Schadenfreude is certainly the basis of much humor and comedy from ancient times (the Greek equivalent word was epikhairekakía) until now. In its more extreme expression, it can be a motivation to revenge, or a mark of cruelty and psychosis. In balance, we could suppose that the misfortune of one who has harmed us directly is perhaps in some way deserved, and we might feel satisfaction in seeing some measure of justice done, whereas taking pleasure in the suffering of someone who is remote from us, or is objectively innocent of wrongdoing, should be a cause for guilt or shame.

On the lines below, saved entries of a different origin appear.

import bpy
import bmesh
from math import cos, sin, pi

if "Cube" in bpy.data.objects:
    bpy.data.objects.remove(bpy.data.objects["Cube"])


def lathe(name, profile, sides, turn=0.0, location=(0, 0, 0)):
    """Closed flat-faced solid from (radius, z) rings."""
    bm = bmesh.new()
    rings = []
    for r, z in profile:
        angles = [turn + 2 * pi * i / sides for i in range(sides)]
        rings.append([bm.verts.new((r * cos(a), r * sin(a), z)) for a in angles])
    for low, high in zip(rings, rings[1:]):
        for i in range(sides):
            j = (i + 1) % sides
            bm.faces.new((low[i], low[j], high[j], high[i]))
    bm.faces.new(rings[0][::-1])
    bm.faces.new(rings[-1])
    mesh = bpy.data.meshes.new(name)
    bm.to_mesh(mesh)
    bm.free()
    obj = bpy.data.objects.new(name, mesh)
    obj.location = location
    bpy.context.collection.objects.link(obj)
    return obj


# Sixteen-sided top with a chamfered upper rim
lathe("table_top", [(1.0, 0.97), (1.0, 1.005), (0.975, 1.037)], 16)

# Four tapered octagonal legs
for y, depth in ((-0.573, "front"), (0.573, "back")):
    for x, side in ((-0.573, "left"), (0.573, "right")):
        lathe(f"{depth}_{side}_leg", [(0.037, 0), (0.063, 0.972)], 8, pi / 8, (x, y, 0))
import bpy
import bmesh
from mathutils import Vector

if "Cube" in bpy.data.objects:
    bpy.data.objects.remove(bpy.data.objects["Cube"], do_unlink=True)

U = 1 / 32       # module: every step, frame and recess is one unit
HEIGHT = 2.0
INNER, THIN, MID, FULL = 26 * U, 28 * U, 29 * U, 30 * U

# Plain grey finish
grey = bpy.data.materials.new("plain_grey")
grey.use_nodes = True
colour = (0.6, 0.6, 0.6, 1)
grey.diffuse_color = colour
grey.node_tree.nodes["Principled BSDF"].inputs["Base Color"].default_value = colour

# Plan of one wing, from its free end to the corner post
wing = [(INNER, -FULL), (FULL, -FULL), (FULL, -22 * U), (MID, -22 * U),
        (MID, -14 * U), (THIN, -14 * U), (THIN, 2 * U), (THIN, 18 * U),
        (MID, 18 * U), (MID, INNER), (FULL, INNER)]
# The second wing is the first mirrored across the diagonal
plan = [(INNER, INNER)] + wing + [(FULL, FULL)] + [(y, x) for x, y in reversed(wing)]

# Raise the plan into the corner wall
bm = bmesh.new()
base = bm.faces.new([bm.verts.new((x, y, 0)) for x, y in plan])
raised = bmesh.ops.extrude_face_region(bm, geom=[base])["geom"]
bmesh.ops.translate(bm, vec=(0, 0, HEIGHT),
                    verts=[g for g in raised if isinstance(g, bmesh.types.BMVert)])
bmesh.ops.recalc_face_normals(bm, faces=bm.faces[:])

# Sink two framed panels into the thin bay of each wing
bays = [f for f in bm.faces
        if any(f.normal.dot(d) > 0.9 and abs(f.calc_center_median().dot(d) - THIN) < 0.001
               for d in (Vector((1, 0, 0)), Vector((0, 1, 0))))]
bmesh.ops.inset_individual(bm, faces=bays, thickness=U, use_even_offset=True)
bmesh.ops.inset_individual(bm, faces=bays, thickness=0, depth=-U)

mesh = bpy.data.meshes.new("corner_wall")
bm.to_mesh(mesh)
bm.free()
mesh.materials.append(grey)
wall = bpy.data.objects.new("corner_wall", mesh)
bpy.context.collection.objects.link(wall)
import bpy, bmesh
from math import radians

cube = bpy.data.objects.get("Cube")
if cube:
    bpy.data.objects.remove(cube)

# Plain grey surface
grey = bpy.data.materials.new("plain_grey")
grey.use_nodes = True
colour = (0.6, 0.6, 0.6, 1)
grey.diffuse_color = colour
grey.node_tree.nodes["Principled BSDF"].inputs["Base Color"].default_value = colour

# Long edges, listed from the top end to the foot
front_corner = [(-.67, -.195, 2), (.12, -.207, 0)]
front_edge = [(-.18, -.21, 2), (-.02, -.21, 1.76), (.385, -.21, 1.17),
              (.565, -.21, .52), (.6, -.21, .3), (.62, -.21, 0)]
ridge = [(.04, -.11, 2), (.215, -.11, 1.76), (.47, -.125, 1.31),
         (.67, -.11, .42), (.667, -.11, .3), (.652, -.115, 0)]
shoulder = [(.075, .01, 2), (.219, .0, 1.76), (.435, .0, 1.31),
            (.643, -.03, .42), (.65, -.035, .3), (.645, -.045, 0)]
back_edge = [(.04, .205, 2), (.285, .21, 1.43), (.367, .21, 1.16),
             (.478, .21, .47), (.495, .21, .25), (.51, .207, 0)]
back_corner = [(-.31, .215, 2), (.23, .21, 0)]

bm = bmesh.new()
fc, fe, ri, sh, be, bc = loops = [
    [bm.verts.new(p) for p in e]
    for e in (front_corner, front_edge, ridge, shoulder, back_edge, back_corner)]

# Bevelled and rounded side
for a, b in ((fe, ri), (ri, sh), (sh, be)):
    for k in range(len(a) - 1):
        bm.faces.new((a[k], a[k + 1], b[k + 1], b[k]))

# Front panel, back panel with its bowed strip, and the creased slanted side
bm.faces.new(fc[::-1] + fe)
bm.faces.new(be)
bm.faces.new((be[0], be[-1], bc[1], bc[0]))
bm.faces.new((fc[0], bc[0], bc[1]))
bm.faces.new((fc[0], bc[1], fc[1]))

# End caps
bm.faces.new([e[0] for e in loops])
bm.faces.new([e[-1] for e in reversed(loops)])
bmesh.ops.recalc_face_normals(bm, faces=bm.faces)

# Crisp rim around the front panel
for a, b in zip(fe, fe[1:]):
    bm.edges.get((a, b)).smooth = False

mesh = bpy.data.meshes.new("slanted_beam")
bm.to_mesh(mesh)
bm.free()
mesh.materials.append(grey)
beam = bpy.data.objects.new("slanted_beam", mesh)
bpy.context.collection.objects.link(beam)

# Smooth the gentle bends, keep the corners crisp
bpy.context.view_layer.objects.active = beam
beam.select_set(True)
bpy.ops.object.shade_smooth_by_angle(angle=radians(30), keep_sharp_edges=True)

It’s clear that Jesus took human emotion very seriously, and that he did not consider sin to be a matter only of wrong action but of evil motivation. Given his ethic, that we are to love our enemies and do good even to those who persecute us, it’s likely that he would have considered taking joy in the suffering of another to be a sin. In Matthew 5:22, for example, he says: “[If] you are angry with a brother, you will be liable to judgment; and if you insult a brother, you will be liable to the council; and if you say, ‘You fool,’ you will be liable to the hell of fire.”
Schadenfreude can be either a form of self-righteousness or an expression of relief. I doubt that there is an adult human being on the planet who has never experienced the emotion (God knows I have!), and few who have never felt guilty about it. Guilt and denial are often more harmful than the underlying emotion. It’s better to be honest with ourselves.
Any time we find ourselves experiencing the deliciousness of someone else’s just deserts is a good time to consider the ways in which we ourselves wrong and harm others. Working to overcome our own ego and anxiety with as much compassion as we can muster will lead us toward spiritual depth and growth.
The Rev. Reid Hamilton
St Vincent’s Church